This sort of focus on the minute differences is exactly what's gotten us a whole list of weapons, gadgets, and general roles that are mediocre and/or of questionable value. Very little excels at anything in BF1, it's usually just the better option by some relatively small amount. Instead of having classes that are really good at what they do, but crappy at other things, we have classes that are decent at what they do... and a little less decent at other things.

The argument for BF1's style has been that players should remain individually powerful, as opposed to being forced to suck because of incompetent teammates, yet that's still exactly what it amounts to, especially so with Ammo 2.0.



Yes Battlefield is supposed to be team-based, but BF1's current philosophy isn't really helpful in that regard. Wanting to be more influential and more capable on an individual level does not imply wanting to not have to use teamwork at all. Individually powerful classes that are weak in other areas promotes the kind of comm-less, spontaneous teamwork BF is known for. The current system of every role being "meh" individually does not encourage that, and in fact it's a concept that only works with full comms and a hive-mind sort of team.

People want to be able to get things done on their own, even if that means being weak to or losing to things outside their element. Individual player agency needs to matter.
The argument that teamplay should be defined by complete independent action that is enhanced by teamwork is really just a statement of opinion not an objective reality. I know it is popular to repeat opinions until they become fact but it doesn't actually make it so. Lots of examples of stellar games where a tank class and healer class are required before you can even load into a game. I personally don't like those games as a matter of preference but you can hardly argue they are "bad" games.

I don't think BF should be designed around that concept either, but it is also clearly not designed around lone-wolf play. Indeed it has been designed around quite the opposite for many many iterations of the game.

The fact of the matter is that pretty much all engagements in BF1 are notionally based around squads engaging things together - as a result it is really hard to take one element of the squad and make it feel super powerful at that same task alone. Classic example: single assaults vs 2-3 assaults attacking armor. A single assault isn't great against a tank, but because of how slow and clumsy the tanks are a couple of assaults can fairly trivially gang up and wipe it out. That gives you very little parameter space on which to make an individual assault effective on his own, versus overpowering the trivial act of multiple people engaging a tank. And this does happen.

The same applies to planes: small arms damage is in an objectively decent place under the assumption that more than one guy shoots at it. It just seems very hard to convince anyone to shoot at planes at all. Unlike with tanks where a solid 1/3-1/2 of any given team has a rocket gun in their pocket.

The same even applies to infantry: they wanted to move away from the generic 30 round mag bestgun paradigm and they accomplished this to the extreme. But that means that a layered squad is really where all of the best guns shine.

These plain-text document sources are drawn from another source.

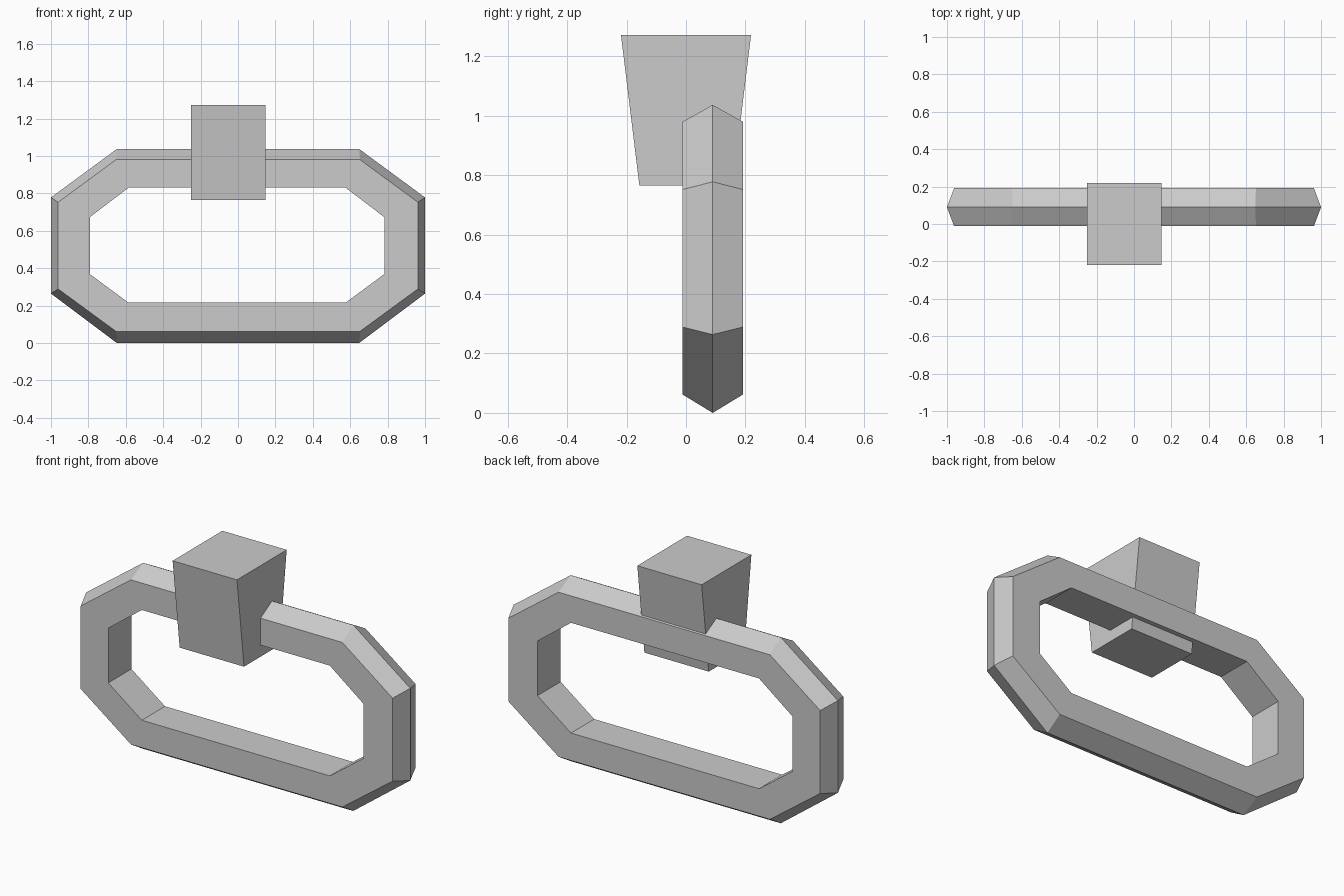
import bpy
import bmesh

if "Cube" in bpy.data.objects:
    bpy.data.objects.remove(bpy.data.objects["Cube"], do_unlink=True)

# Single plain grey
grey = bpy.data.materials.new("light grey")
grey.use_nodes = True
colour = (0.6, 0.6, 0.6, 1.0)
grey.diffuse_color = colour
grey.node_tree.nodes["Principled BSDF"].inputs["Base Color"].default_value = colour


def loft(name, loops, closed):
    """Skin quads between matching loops; join the ends or cap them."""
    bm = bmesh.new()
    rings = [[bm.verts.new(p) for p in loop] for loop in loops]
    n = len(rings[0])
    pairs = list(zip(rings, rings[1:]))
    if closed:
        pairs.append((rings[-1], rings[0]))
    else:
        bm.faces.new(rings[0])
        bm.faces.new(rings[-1])
    for a, b in pairs:
        for i in range(n):
            j = (i + 1) % n
            bm.faces.new((a[i], a[j], b[j], b[i]))
    bmesh.ops.recalc_face_normals(bm, faces=bm.faces)
    mesh = bpy.data.meshes.new(name)
    bm.to_mesh(mesh)
    bm.free()
    mesh.materials.append(grey)
    obj = bpy.data.objects.new(name, mesh)
    bpy.context.collection.objects.link(obj)
    return obj


def octagon(y, wide, narrow, low, low_side, high_side, high, shift=0.0):
    """Eight-cornered outline in the xz plane at depth y."""
    half = [(narrow, low), (wide, low_side), (wide, high_side), (narrow, high)]
    outline = half + [(-x, z) for x, z in reversed(half)]
    return [(x + shift, y, z) for x, z in outline]


# Ring: flat inside, flat front and back, ridged outer edge
FRONT, RIDGE, BACK = -0.012, 0.09, 0.192
inner = (0.787, 0.58, 0.215, 0.368, 0.673, 0.83, -0.005)
shoulder = (0.962, 0.652, 0.062, 0.289, 0.752, 0.98)
ridge = (1.0, 0.648, 0.0, 0.264, 0.778, 1.037)
loft("ring", [
    octagon(FRONT, *inner),
    octagon(FRONT, *shoulder),
    octagon(RIDGE, *ridge),
    octagon(BACK, *shoulder),
    octagon(BACK, *inner),
], closed=True)


# Mounting block: tapers in depth towards the bottom
def block_section(z, depth):
    return [(-0.25, -depth, z), (0.147, -depth, z),
            (0.147, depth, z), (-0.25, depth, z)]


loft("mounting_block",
     [block_section(0.765, 0.157), block_section(1.273, 0.219)], closed=False)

BF1 is actually a really great game if you can throw together a coherent 5 man squad that works together, even when not composed of uniformly great players. Most of the complaints go away because the game is balanced around squads. Problem is that everything else about the game is designed to discourage it. There has never been any great way to drive players to work together in BF, and BF1 has shredded what few tools there are.

BF titles have always been team-oriented (and squad based since BF2) but largely populated by players dropping in to do their own thing. BF1 really punishes you for that in all aspects. Combine that with shitty maps and a ticket system that discourages mobile back capping and the like and I can see why the sentiment is that the game is generally "not fun".